TASK DIRECTIONS
Every record must come back unchanged, apart from the pictures, which are dropped.

DATA PROVIDED
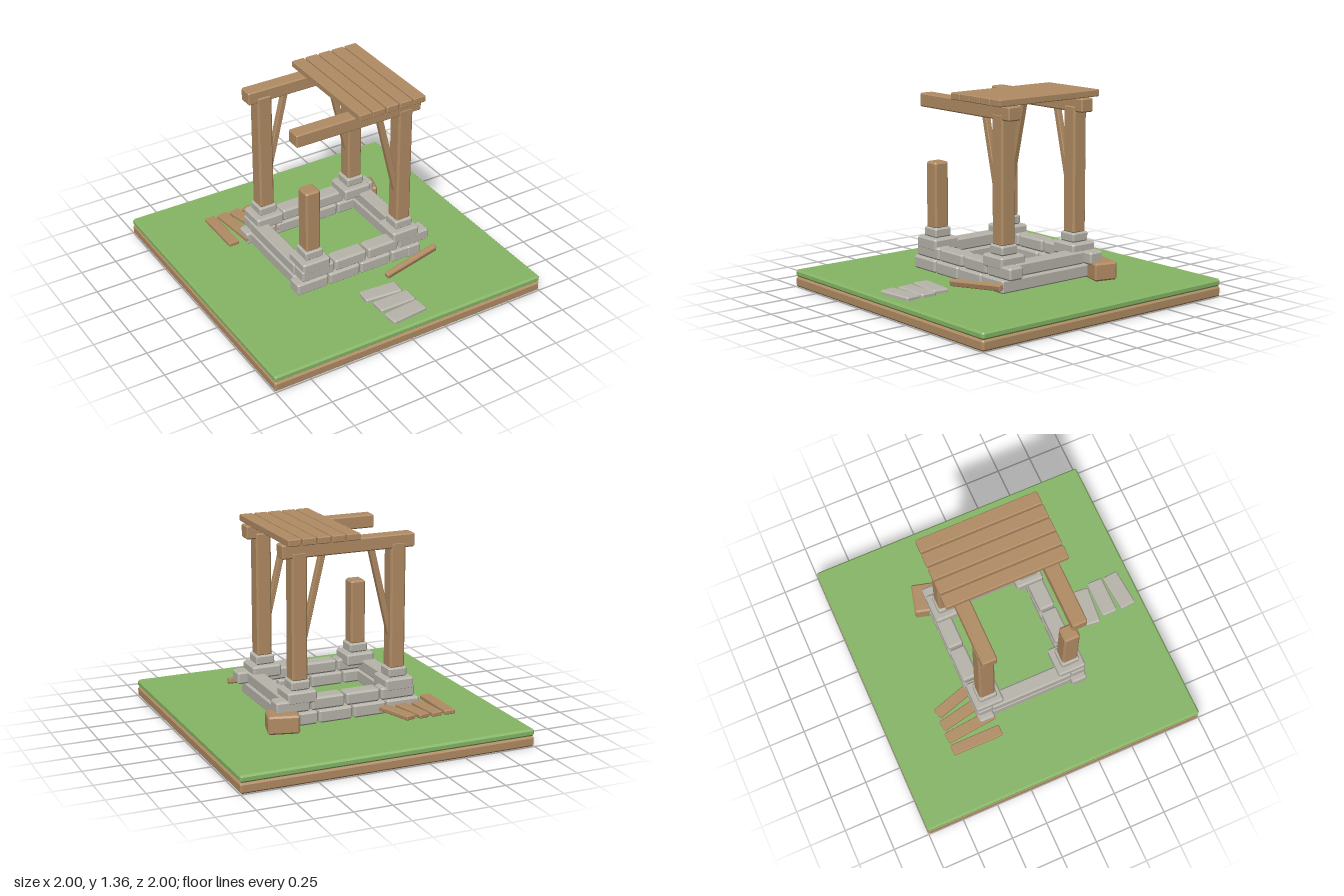
import * as THREE from 'three';
import { ConvexGeometry } from 'three/addons/geometries/ConvexGeometry.js';

const grass = new THREE.MeshStandardMaterial({ name: 'grass', color: 0x86b566 });
const wood = new THREE.MeshStandardMaterial({ name: 'wood', color: 0xb08b63 });
const stone = new THREE.MeshStandardMaterial({ name: 'stone', color: 0xb6b3aa });

// Box with flat chamfered edges, centred on the origin
function chamferBox(w, h, d, c) {
  const pts = [];
  for (const sx of [-1, 1]) for (const sy of [-1, 1]) for (const sz of [-1, 1]) {
    const x = w / 2, y = h / 2, z = d / 2;
    pts.push(new THREE.Vector3(sx * x, sy * (y - c), sz * (z - c)));
    pts.push(new THREE.Vector3(sx * (x - c), sy * y, sz * (z - c)));
    pts.push(new THREE.Vector3(sx * (x - c), sy * (y - c), sz * z));
  }
  return new ConvexGeometry(pts);
}

export function createModel() {
  const model = new THREE.Group();
  model.name = 'ruinedShelter';

  const block = (name, mat, size, pos, rot = [0, 0, 0], c = 0.01) => {
    const mesh = new THREE.Mesh(chamferBox(...size, c), mat);
    mesh.name = name;
    mesh.position.set(...pos);
    mesh.rotation.set(...rot);
    model.add(mesh);
    return mesh;
  };
  // Block given by its extents
  const span = (name, mat, x0, x1, y0, y1, z0, z1, c) =>
    block(name, mat, [x1 - x0, y1 - y0, z1 - z0],
      [(x0 + x1) / 2, (y0 + y1) / 2, (z0 + z1) / 2], [0, 0, 0], c);

  // Ground slab
  span('soil', wood, -1, 1, 0, 0.07, -1, 1, 0.012);
  span('turf', grass, -1, 1, 0.07, 0.118, -1, 1, 0.012);

  // Front and back stone courses, with staggered joints
  const lower = [[-0.485, -0.255], [-0.245, -0.015], [-0.005, 0.225], [0.235, 0.45]];
  const upper = [[-0.45, -0.21], [-0.2, 0.035], [0.05, 0.28], [0.29, 0.52]];
  for (const s of [-1, 1]) {
    const z0 = s > 0 ? 0.285 : -0.395, z1 = z0 + 0.11;
    for (const [a, b] of lower) span('lowerWallStone', stone, a, b, 0.135, 0.222, z0, z1, 0.012);
    for (const [a, b] of upper) span('upperWallStone', stone, a, b, 0.228, 0.312, z0, z1, 0.012);
  }
  // Long side stones
  for (const x of [-0.405, 0.405]) {
    const e = x > 0 ? 0.4 : 0.29;
    span('lowerSideStone', stone, x - 0.05, x + 0.05, 0.135, 0.222, -e, e, 0.01);
    span('upperSideStone', stone, x - 0.05, x + 0.05, 0.228, 0.312, -0.29, 0.29, 0.01);
  }

  // Corner footings, posts and braces
  for (const sx of [-1, 1]) for (const sz of [-1, 1]) {
    const x = sx * 0.342, z = sz * 0.3;
    const broken = sx < 0 && sz > 0;
    block('footing', stone, [0.2, 0.083, 0.195], [x, 0.322, z], [0, 0, 0], 0.012);
    block('footingCap', stone, [0.13, 0.064, 0.13], [x, 0.395, z], [0, 0, 0], 0.01);
    const top = broken ? 0.865 : 1.26;
    block(broken ? 'brokenPost' : 'post', wood, [0.105, top - 0.42, 0.11],
      [x, (top + 0.42) / 2, z], [0, 0, 0], 0.012);
    if (!broken) {
      block('brace', wood, [0.038, 0.64, 0.04], [sx * 0.24, 0.93, z], [0, 0, sx * 0.235], 0.004);
    }
  }

  // Top beams and remaining roof boards
  for (const z of [-0.302, 0.302]) {
    span('beam', wood, -0.457, 0.457, 1.22, 1.31, z - 0.05, z + 0.05, 0.008);
  }
  for (let i = 0; i < 5; i++) {
    block('roofBoard', wood, [0.09, 0.045, 0.83], [i * 0.1, 1.336, 0], [0, 0, 0], 0.005);
  }

  // Fallen boards fanned out behind
  [-0.58, -0.472, -0.365, -0.255].forEach((x, i) => {
    block('fallenBoard', wood, [0.075, 0.03, 0.355], [x, 0.177, -0.466], [0, i * 0.1, 0], 0.005);
  });

  // Loose timber in front and sawn chunk at the back corner
  block('looseTimber', wood, [0.43, 0.04, 0.04], [0.312, 0.186, 0.5], [0.25, 0.17, 0.045], 0.006);
  block('timberChunk', wood, [0.205, 0.12, 0.16], [0.482, 0.185, -0.394], [0, -0.26, 0], 0.012);

  // Stepping slabs
  [[0, 0.62, -0.09], [0.022, 0.747, 0], [0.022, 0.876, 0.09]].forEach(([x, z, r]) => {
    block('steppingSlab', stone, [0.262, 0.045, 0.11], [x, 0.122, z], [0, r, 0], 0.01);
  });

  return model;
}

PROBLEM SOLUTION
import * as THREE from 'three';
import { ConvexGeometry } from 'three/addons/geometries/ConvexGeometry.js';

const grass = new THREE.MeshStandardMaterial({ name: 'grass', color: 0x86b566 });
const wood = new THREE.MeshStandardMaterial({ name: 'wood', color: 0xb08b63 });
const stone = new THREE.MeshStandardMaterial({ name: 'stone', color: 0xb6b3aa });

// Box with flat chamfered edges, centred on the origin
function chamferBox(w, h, d, c) {
  const pts = [];
  for (const sx of [-1, 1]) for (const sy of [-1, 1]) for (const sz of [-1, 1]) {
    const x = w / 2, y = h / 2, z = d / 2;
    pts.push(new THREE.Vector3(sx * x, sy * (y - c), sz * (z - c)));
    pts.push(new THREE.Vector3(sx * (x - c), sy * y, sz * (z - c)));
    pts.push(new THREE.Vector3(sx * (x - c), sy * (y - c), sz * z));
  }
  return new ConvexGeometry(pts);
}

export function createModel() {
  const model = new THREE.Group();
  model.name = 'ruinedShelter';

  const block = (name, mat, size, pos, rot = [0, 0, 0], c = 0.01) => {
    const mesh = new THREE.Mesh(chamferBox(...size, c), mat);
    mesh.name = name;
    mesh.position.set(...pos);
    mesh.rotation.set(...rot);
    model.add(mesh);
    return mesh;
  };
  // Block given by its extents
  const span = (name, mat, x0, x1, y0, y1, z0, z1, c) =>
    block(name, mat, [x1 - x0, y1 - y0, z1 - z0],
      [(x0 + x1) / 2, (y0 + y1) / 2, (z0 + z1) / 2], [0, 0, 0], c);

  // Ground slab
  span('soil', wood, -1, 1, 0, 0.07, -1, 1, 0.012);
  span('turf', grass, -1, 1, 0.07, 0.118, -1, 1, 0.012);

  // Front and back stone courses, with staggered joints
  const lower = [[-0.485, -0.255], [-0.245, -0.015], [-0.005, 0.225], [0.235, 0.45]];
  const upper = [[-0.45, -0.21], [-0.2, 0.035], [0.05, 0.28], [0.29, 0.52]];
  for (const s of [-1, 1]) {
    const z0 = s > 0 ? 0.285 : -0.395, z1 = z0 + 0.11;
    for (const [a, b] of lower) span('lowerWallStone', stone, a, b, 0.135, 0.222, z0, z1, 0.012);
    for (const [a, b] of upper) span('upperWallStone', stone, a, b, 0.228, 0.312, z0, z1, 0.012);
  }
  // Long side stones
  for (const x of [-0.405, 0.405]) {
    const e = x > 0 ? 0.4 : 0.29;
    span('lowerSideStone', stone, x - 0.05, x + 0.05, 0.135, 0.222, -e, e, 0.01);
    span('upperSideStone', stone, x - 0.05, x + 0.05, 0.228, 0.312, -0.29, 0.29, 0.01);
  }

  // Corner footings, posts and braces
  for (const sx of [-1, 1]) for (const sz of [-1, 1]) {
    const x = sx * 0.342, z = sz * 0.3;
    const broken = sx < 0 && sz > 0;
    block('footing', stone, [0.2, 0.083, 0.195], [x, 0.322, z], [0, 0, 0], 0.012);
    block('footingCap', stone, [0.13, 0.064, 0.13], [x, 0.395, z], [0, 0, 0], 0.01);
    const top = broken ? 0.865 : 1.26;
    block(broken ? 'brokenPost' : 'post', wood, [0.105, top - 0.42, 0.11],
      [x, (top + 0.42) / 2, z], [0, 0, 0], 0.012);
    if (!broken) {
      block('brace', wood, [0.038, 0.64, 0.04], [sx * 0.24, 0.93, z], [0, 0, sx * 0.235], 0.004);
    }
  }

  // Top beams and remaining roof boards
  for (const z of [-0.302, 0.302]) {
    span('beam', wood, -0.457, 0.457, 1.22, 1.31, z - 0.05, z + 0.05, 0.008);
  }
  for (let i = 0; i < 5; i++) {
    block('roofBoard', wood, [0.09, 0.045, 0.83], [i * 0.1, 1.336, 0], [0, 0, 0], 0.005);
  }

  // Fallen boards fanned out behind
  [-0.58, -0.472, -0.365, -0.255].forEach((x, i) => {
    block('fallenBoard', wood, [0.075, 0.03, 0.355], [x, 0.177, -0.466], [0, i * 0.1, 0], 0.005);
  });

  // Loose timber in front and sawn chunk at the back corner
  block('looseTimber', wood, [0.43, 0.04, 0.04], [0.312, 0.186, 0.5], [0.25, 0.17, 0.045], 0.006);
  block('timberChunk', wood, [0.205, 0.12, 0.16], [0.482, 0.185, -0.394], [0, -0.26, 0], 0.012);

  // Stepping slabs
  [[0, 0.62, -0.09], [0.022, 0.747, 0], [0.022, 0.876, 0.09]].forEach(([x, z, r]) => {
    block('steppingSlab', stone, [0.262, 0.045, 0.11], [x, 0.122, z], [0, r, 0], 0.01);
  });

  return model;
}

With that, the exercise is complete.